  • In some tasks, Few-shot (even one- or zero-shot) learning with GPT-3 175B surpasses task-specific fine-tuned models, but not in all.1

  • Near 100% of accuracy in adding/subtracting up to 3 digits, but gets worse as we add more digits (few-shot setting).


  • Model size and ability to learn from context: "Larger models make increasingly efficient use of in-context information"


  • They provide a consistent definition of zero-shot, one-shot and few-shot learning, i.e. the number of examples provided at inference time (in the prompt), without any inference-time weight updates.

  • Several models are trained, with increasing number of parameters, to test how the performance scales with more capacity (from 125M to 175B params)

  • One of the several tasks the model was evaluated on was to ask humans to detect if some text was model-generated or not!

  • GPT3 does not include any bidirectional architecture

MY 2¢

  • One interesting point is that they found a bug in removing overlaps between train/test data.
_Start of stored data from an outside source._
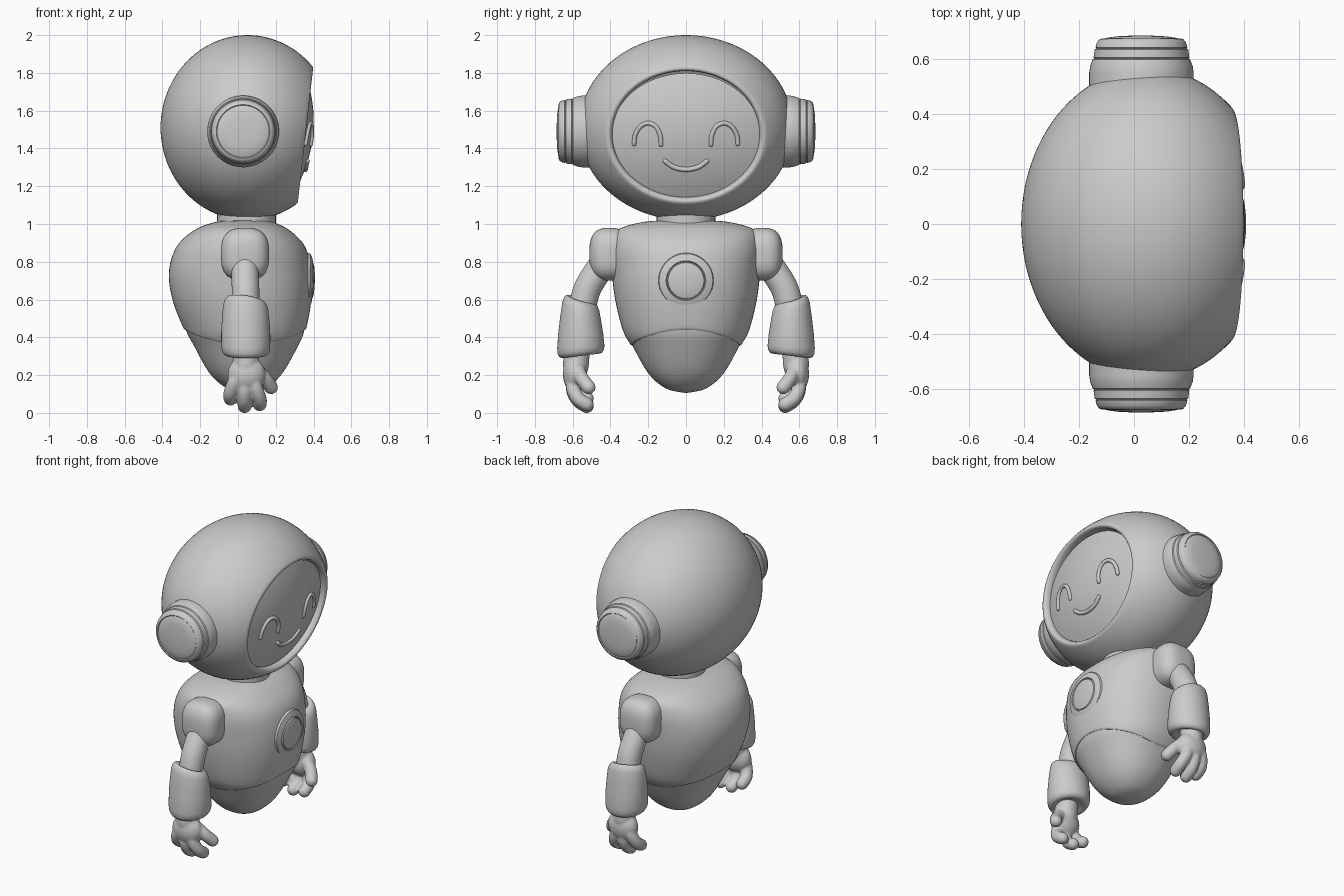
import bpy, bmesh
from math import sin, cos, pi, radians
from mathutils import Vector as V, Matrix

if "Cube" in bpy.data.objects:
    bpy.data.objects.remove(bpy.data.objects["Cube"])


def finish(name, bm, mirror=False, angle=35, remesh=0):
    bmesh.ops.recalc_face_normals(bm, faces=bm.faces)
    me = bpy.data.meshes.new(name)
    bm.to_mesh(me)
    bm.free()
    ob = bpy.data.objects.new(name, me)
    bpy.context.collection.objects.link(ob)
    bpy.ops.object.select_all(action='DESELECT')
    ob.select_set(True)
    bpy.context.view_layer.objects.active = ob
    bpy.ops.object.shade_smooth_by_angle(angle=radians(angle))
    if remesh:
        m = ob.modifiers.new("blend", 'REMESH')
        m.mode, m.voxel_size, m.use_smooth_shade = 'VOXEL', remesh, True
        s = ob.modifiers.new("soften", 'SMOOTH')
        s.factor, s.iterations = 0.5, 6
    if mirror:
        m = ob.modifiers.new("mirror", 'MIRROR')
        m.use_axis = (False, True, False)
        m.use_clip = False
        m.use_mirror_merge = False
    return ob


def loft(bm, rings, caps=True):
    rows = [[bm.verts.new(p) for p in r] for r in rings]
    n = len(rows[0])
    for a, b in zip(rows, rows[1:]):
        for i in range(n):
            bm.faces.new((a[i], a[(i + 1) % n], b[(i + 1) % n], b[i]))
    if caps:
        bm.faces.new(rows[0])
        bm.faces.new(rows[-1])


def circle(c, d, n, r, seg):
    b = d.cross(n)
    return [c + (n * cos(2 * pi * i / seg) + b * sin(2 * pi * i / seg)) * r for i in range(seg)]


def lathe(bm, origin, axis, profile, seg=64):
    o, d = V(origin), V(axis).normalized()
    n = d.orthogonal().normalized()
    loft(bm, [circle(o + d * h, d, n, r, seg) for h, r in profile])


def spline(rows, t):
    # Catmull-Rom through a list of tuples, t in row units
    t = max(0, min(len(rows) - 1, t))
    i = min(int(t), len(rows) - 2)
    f = t - i
    p = [rows[max(0, min(len(rows) - 1, i + k))] for k in (-1, 0, 1, 2)]
    return [0.5 * (2 * b + (c - a) * f + (2 * a - 5 * b + 4 * c - d) * f * f
                   + (3 * b - a - 3 * c + d) * f ** 3) for a, b, c, d in zip(*p)]


def tube(bm, pts, r, seg=24, steps=6):
    # Round-ended tube along a smooth path
    n_s = (len(pts) - 1) * steps
    cs = [V(spline(pts, k / steps)) for k in range(n_s + 1)]
    ds = [(cs[min(k + 1, n_s)] - cs[max(k - 1, 0)]).normalized() for k in range(n_s + 1)]
    caps = [radians(a) for a in (87, 65, 43, 21)]
    st = [(cs[0] - ds[0] * r * sin(a), ds[0], r * cos(a)) for a in caps]
    st += [(c, d, r) for c, d in zip(cs, ds)]
    st += [(cs[-1] + ds[-1] * r * sin(a), ds[-1], r * cos(a)) for a in reversed(caps)]
    n, rings = ds[0].orthogonal(), []
    for c, d, rr in st:
        n = (n - d * n.dot(d)).normalized()
        rings.append(circle(c, d, n, rr, seg))
    loft(bm, rings)


def blob(bm, c, rad, p=2.0):
    # Super-ellipsoid
    vs = bmesh.ops.create_uvsphere(bm, u_segments=48, v_segments=24, radius=1)['verts']
    for v in vs:
        k = sum(abs(a) ** p for a in v.co) ** (-1 / p)
        v.co = V(c) + V([a * k * s for a, s in zip(v.co, rad)])


# Face plane: slightly tilted frame shared by rim, visor and features
P0, N, U = V((0.351, 0, 1.467)), V((0.9936, 0, -0.113)), V((0.113, 0, 0.9936))


def on_visor(y, v, lift=0.0):
    h = 0.046 - 0.075 * ((y / 0.395) ** 2 + (v / 0.325) ** 2)
    return P0 + V((0, y, 0)) + U * v + N * (h + lift)


# Head shell, cut by the face plane, with a rounded recessed rim
bm = bmesh.new()
bmesh.ops.create_uvsphere(bm, u_segments=96, v_segments=48, radius=1,
                          matrix=Matrix.Rotation(pi / 2, 4, 'Y'))
for v in bm.verts:
    v.co = V((0.05 + 0.46 * v.co.x, 0.567 * v.co.y, 1.51 + 0.49 * v.co.z))
bmesh.ops.bisect_plane(bm, geom=bm.verts[:] + bm.edges[:] + bm.faces[:], dist=1e-5,
                       plane_co=P0, plane_no=N, clear_outer=True)
edges = [e for e in bm.edges if e.is_boundary]
base = {v for e in edges for v in e.verts}
mid = sum((v.co for v in base), V()) / len(base)
prev = (1.0, 0.0)
for s, h in ((0.975, 0.006), (0.95, 0.005), (0.93, -0.003), (0.917, -0.02), (0.91, -0.07)):
    ret = bmesh.ops.extrude_edge_only(bm, edges=edges)['geom']
    edges = [g for g in ret if isinstance(g, bmesh.types.BMEdge)]
    for v in [g for g in ret if isinstance(g, bmesh.types.BMVert)]:
        flat = v.co - mid - N * prev[1]
        v.co = mid + flat * (s / prev[0]) + N * h
    prev = (s, h)
finish("head_shell", bm, angle=60)

# Domed visor
bm = bmesh.new()
loft(bm, [[on_visor(0.395 * k * cos(a * pi / 48), 0.33 * k * sin(a * pi / 48)) for a in range(96)]
          for k in (0.01, 0.15, 0.3, 0.45, 0.6, 0.75, 0.88, 1.0)])
finish("visor", bm)

# Smiling eyes and mouth
bm = bmesh.new()
eye = [(0.132, 1.425), (0.137, 1.475), (0.16, 1.52), (0.2, 1.537), (0.24, 1.52), (0.268, 1.475), (0.275, 1.425)]
tube(bm, [on_visor(y, z - 1.467, 0.002) for y, z in eye], 0.012, 12)
finish("eye", bm, mirror=True)
bm = bmesh.new()
mouth = [(-0.11, 1.335), (-0.065, 1.303), (0, 1.29), (0.065, 1.303), (0.11, 1.335)]
tube(bm, [on_visor(y, z - 1.467, 0.002) for y, z in mouth], 0.013, 12)
finish("mouth", bm)

# Stepped ear pods
bm = bmesh.new()
lathe(bm, (0.027, 0, 1.49), (0, 1, 0),
      [(0.45, 0.19), (0.55, 0.19), (0.575, 0.186), (0.598, 0.177), (0.602, 0.17), (0.606, 0.174),
       (0.634, 0.17), (0.638, 0.163), (0.642, 0.167), (0.66, 0.162), (0.672, 0.152), (0.675, 0.142),
       (0.671, 0.138), (0.676, 0.13), (0.682, 0.09), (0.685, 0.03), (0.685, 0.002)])
finish("ear_pod", bm, mirror=True)

# Neck
bm = bmesh.new()
lathe(bm, (0.045, 0, 0), (0, 0, 1), [(0.95, 0.155), (1.1, 0.155)])
finish("neck", bm)

# Body profile rows: height, back x, front x, half width
BODY = [(0.105, 0.048, 0.052, 0.002), (0.13, -0.06, 0.15, 0.11), (0.21, -0.155, 0.24, 0.205),
        (0.355, -0.24, 0.325, 0.29), (0.44, -0.285, 0.36, 0.335), (0.6, -0.347, 0.388, 0.375),
        (0.75, -0.365, 0.388, 0.393), (0.88, -0.325, 0.355, 0.398), (0.965, -0.235, 0.275, 0.37),
        (1.008, -0.13, 0.19, 0.24), (1.02, -0.04, 0.12, 0.1), (1.02, 0.035, 0.04, 0.003)]


def body(t, a, s=1.0):
    z, back, front, w = spline(BODY, t)
    c, q = (back + front) / 2, 2 / 2.2
    px, py = (abs(f) ** q * (1 if f > 0 else -1) for f in (cos(a), sin(a)))
    return V((c + s * (front - back) / 2 * px, s * w * py, z))


angles = [2 * pi * i / 96 for i in range(96)]

# Lower body, tucked just inside the torso
bm = bmesh.new()
loft(bm, [[body(k * 0.125, a, 0.975) for a in angles] for k in range(42)])
finish("lower_body", bm)

# Torso with wavy lower hem
bm = bmesh.new()
hem = [(0.03, 0.95), (0.0, 0.985), (0.04, 0.997), (0.1, 1.0)]
hem += [(k / 56, 1.0) for k in range(1, 57)]
rings = []
for j, (f, s) in enumerate(hem):
    row = []
    for a in angles:
        t0 = 3 + cos(a) ** 2
        t = t0 + f if j < 4 else t0 + 0.1 + (11 - t0 - 0.1) * f
        row.append(body(t, a, s))
    rings.append(row)
loft(bm, rings)
finish("torso", bm)

# Chest button with ring groove
bm = bmesh.new()
lathe(bm, (0, 0, 0.708), (1, 0, -0.02),
      [(0.3, 0.146), (0.373, 0.146), (0.381, 0.142), (0.391, 0.12), (0.394, 0.105), (0.386, 0.101),
       (0.386, 0.099), (0.396, 0.095), (0.402, 0.075), (0.406, 0.04), (0.407, 0.002)])
finish("chest_button", bm)

# Arms (one side, mirrored)
bm = bmesh.new()
blob(bm, (0.037, 0.405, 0.84), (0.128, 0.107, 0.14), 2.8)
finish("shoulder", bm, mirror=True)

bm = bmesh.new()
tube(bm, [(0.037, 0.42, 0.81), (0.037, 0.47, 0.745), (0.04, 0.525, 0.65), (0.04, 0.555, 0.53)], 0.073, 32)
finish("upper_arm", bm, mirror=True)

bm = bmesh.new()
lathe(bm, (0.041, 0.557, 0), (0, 0, 1),
      [(0.32, 0.06), (0.305, 0.085), (0.302, 0.1), (0.308, 0.114), (0.325, 0.124), (0.35, 0.127),
       (0.42, 0.124), (0.5, 0.116), (0.56, 0.108), (0.585, 0.1), (0.6, 0.087), (0.603, 0.075), (0.59, 0.05)], 48)
for v in bm.verts:
    w = (v.co.z - 0.3) / 0.3
    dx, dy = v.co.x - 0.041, v.co.y - 0.557
    v.co.z += w * (0.25 * dy - 0.15 * dx) + (1 - w) * -0.12 * dy
    v.co.x += dx * 0.12 * w
    v.co.y -= dy * 0.1 * w
finish("forearm_cuff", bm, mirror=True, angle=60)

# Hand: palm, three fingers and a thumb blended together
bm = bmesh.new()
tube(bm, [(0.04, 0.578, 0.33), (0.042, 0.583, 0.25)], 0.069)
blob(bm, (0.045, 0.588, 0.205), (0.1, 0.064, 0.095))
for x0, x1, z in ((0.0, -0.04, 0.075), (0.035, 0.035, 0.035), (0.075, 0.115, 0.045)):
    tube(bm, [(x0, 0.598, 0.2), ((x0 + x1) / 2, 0.598, z + 0.085), (x1, 0.57, z + 0.03), (x1, 0.525, z)], 0.037)
tube(bm, [(0.08, 0.575, 0.24), (0.14, 0.553, 0.185), (0.175, 0.515, 0.135)], 0.037)
finish("hand", bm, mirror=True, remesh=0.007)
But the cost of retraining was prohibitive and they didn't retrain the whole thing because of that!

  • For translation tasks, the direction of translation matters a lot (performance is better when translating into English than when translating from English)

  • There are so many different NLP tasks available; you can basically encode any problem as an NLP problem, provided you can represent it in words.

  • The data overlap problem is larger than I first thought - makes one wonder how much of that skews the results

  • Section 5: Limitations is a great work on the operational challenges of getting such models to train and run inference on



1: But in all likelihood, training GPT-3 with more than 175B params could change that.